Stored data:
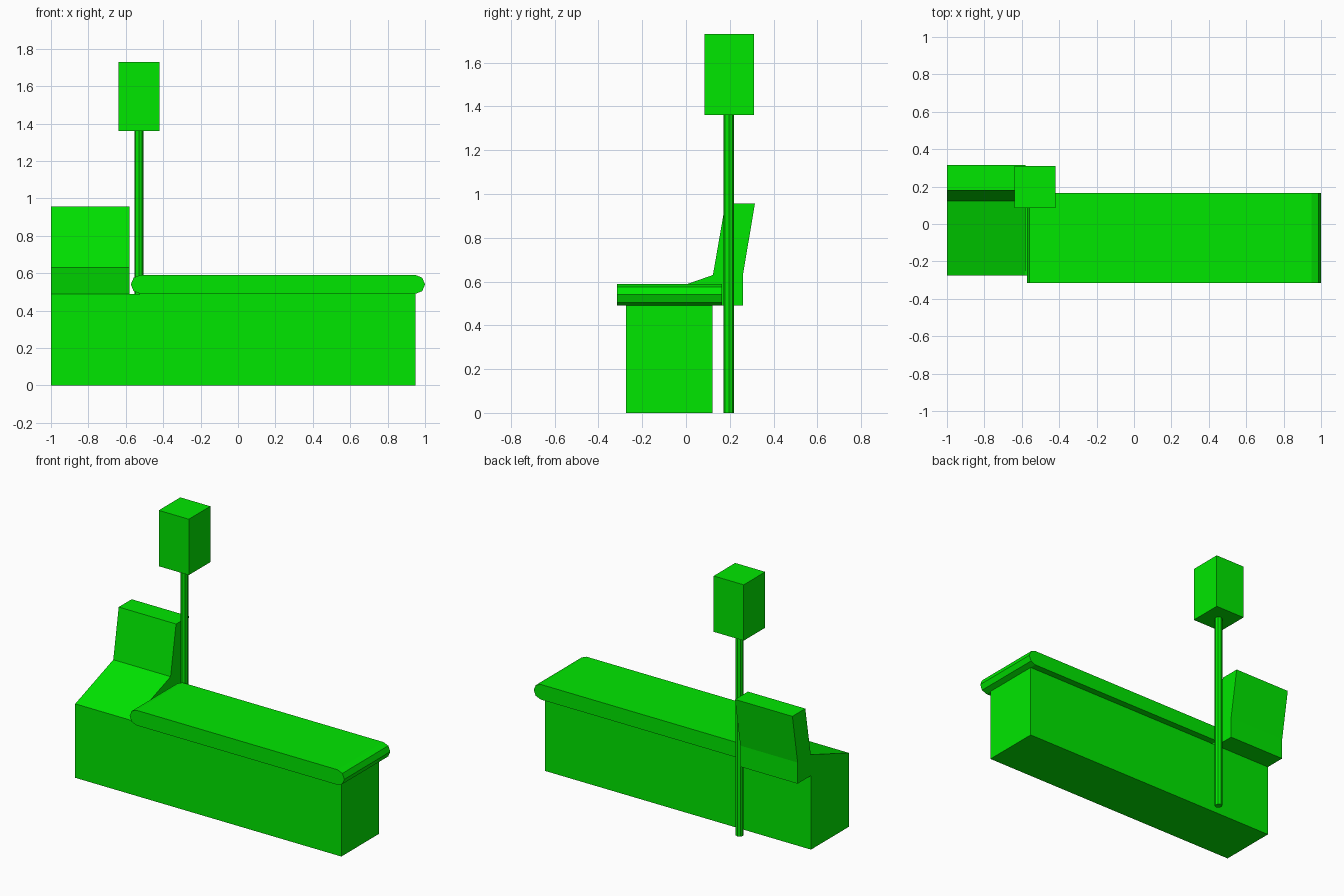
import bpy, math

if "Cube" in bpy.data.objects:
    bpy.data.objects.remove(bpy.data.objects["Cube"])

green = bpy.data.materials.new("green")
green.diffuse_color = (0.0, 0.8, 0.0, 1)
green.use_nodes = True
green.node_tree.nodes["Principled BSDF"].inputs["Base Color"].default_value = green.diffuse_color


def extrude(name, profile, axis, start, end):
    """Extrude a closed profile along x (profile in y,z) or y (profile in x,z)."""
    def place(p, d):
        return (d, p[0], p[1]) if axis == "x" else (p[0], d, p[1])
    n = len(profile)
    verts = [place(p, d) for d in (start, end) for p in profile]
    faces = [tuple(reversed(range(n))), tuple(range(n, 2 * n))]
    faces += [(i, (i + 1) % n, n + (i + 1) % n, n + i) for i in range(n)]
    if axis == "y":
        faces = [tuple(reversed(f)) for f in faces]
    mesh = bpy.data.meshes.new(name)
    mesh.from_pydata(verts, [], faces)
    mesh.materials.append(green)
    obj = bpy.data.objects.new(name, mesh)
    bpy.context.collection.objects.link(obj)
    return obj


def rect(a0, a1, z0, z1):
    return [(a0, z0), (a1, z0), (a1, z1), (a0, z1)]


# Long solid base
extrude("base", rect(-0.275, 0.12, 0, 0.49), "x", -1.0, 0.95)

# Raised seat with leaning backrest
extrude("seat_and_backrest",
        [(-0.275, 0.49), (0.26, 0.49), (0.26, 0.63), (0.315, 0.957),
         (0.18, 0.957), (0.123, 0.63)], "x", -1.0, -0.58)

# Table slab with rounded ends
r, zc = 0.05, 0.54
slab = []
for cx, a0 in ((0.95, -90), (-0.523, 90)):
    for k in range(5):
        a = math.radians(a0 + 45 * k)
        slab.append((cx + r * math.cos(a), zc + r * math.sin(a)))
extrude("rounded_slab", slab, "y", -0.315, 0.165)

# Upright pole
bpy.ops.mesh.primitive_cylinder_add(vertices=8, radius=0.024, depth=1.36,
                                    location=(-0.53, 0.196, 0.68))
pole = bpy.context.object
pole.name = "pole"
pole.data.materials.append(green)

# Box on top of the pole
extrude("pole_box", rect(0.085, 0.31, 1.36, 1.73), "x", -0.64, -0.42)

Exercise directions: Give the records back exactly, with no pictures.

Expected answer:
import bpy, math

if "Cube" in bpy.data.objects:
    bpy.data.objects.remove(bpy.data.objects["Cube"])

green = bpy.data.materials.new("green")
green.diffuse_color = (0.0, 0.8, 0.0, 1)
green.use_nodes = True
green.node_tree.nodes["Principled BSDF"].inputs["Base Color"].default_value = green.diffuse_color


def extrude(name, profile, axis, start, end):
    """Extrude a closed profile along x (profile in y,z) or y (profile in x,z)."""
    def place(p, d):
        return (d, p[0], p[1]) if axis == "x" else (p[0], d, p[1])
    n = len(profile)
    verts = [place(p, d) for d in (start, end) for p in profile]
    faces = [tuple(reversed(range(n))), tuple(range(n, 2 * n))]
    faces += [(i, (i + 1) % n, n + (i + 1) % n, n + i) for i in range(n)]
    if axis == "y":
        faces = [tuple(reversed(f)) for f in faces]
    mesh = bpy.data.meshes.new(name)
    mesh.from_pydata(verts, [], faces)
    mesh.materials.append(green)
    obj = bpy.data.objects.new(name, mesh)
    bpy.context.collection.objects.link(obj)
    return obj


def rect(a0, a1, z0, z1):
    return [(a0, z0), (a1, z0), (a1, z1), (a0, z1)]


# Long solid base
extrude("base", rect(-0.275, 0.12, 0, 0.49), "x", -1.0, 0.95)

# Raised seat with leaning backrest
extrude("seat_and_backrest",
        [(-0.275, 0.49), (0.26, 0.49), (0.26, 0.63), (0.315, 0.957),
         (0.18, 0.957), (0.123, 0.63)], "x", -1.0, -0.58)

# Table slab with rounded ends
r, zc = 0.05, 0.54
slab = []
for cx, a0 in ((0.95, -90), (-0.523, 90)):
    for k in range(5):
        a = math.radians(a0 + 45 * k)
        slab.append((cx + r * math.cos(a), zc + r * math.sin(a)))
extrude("rounded_slab", slab, "y", -0.315, 0.165)

# Upright pole
bpy.ops.mesh.primitive_cylinder_add(vertices=8, radius=0.024, depth=1.36,
                                    location=(-0.53, 0.196, 0.68))
pole = bpy.context.object
pole.name = "pole"
pole.data.materials.append(green)

# Box on top of the pole
extrude("pole_box", rect(0.085, 0.31, 1.36, 1.73), "x", -0.64, -0.42)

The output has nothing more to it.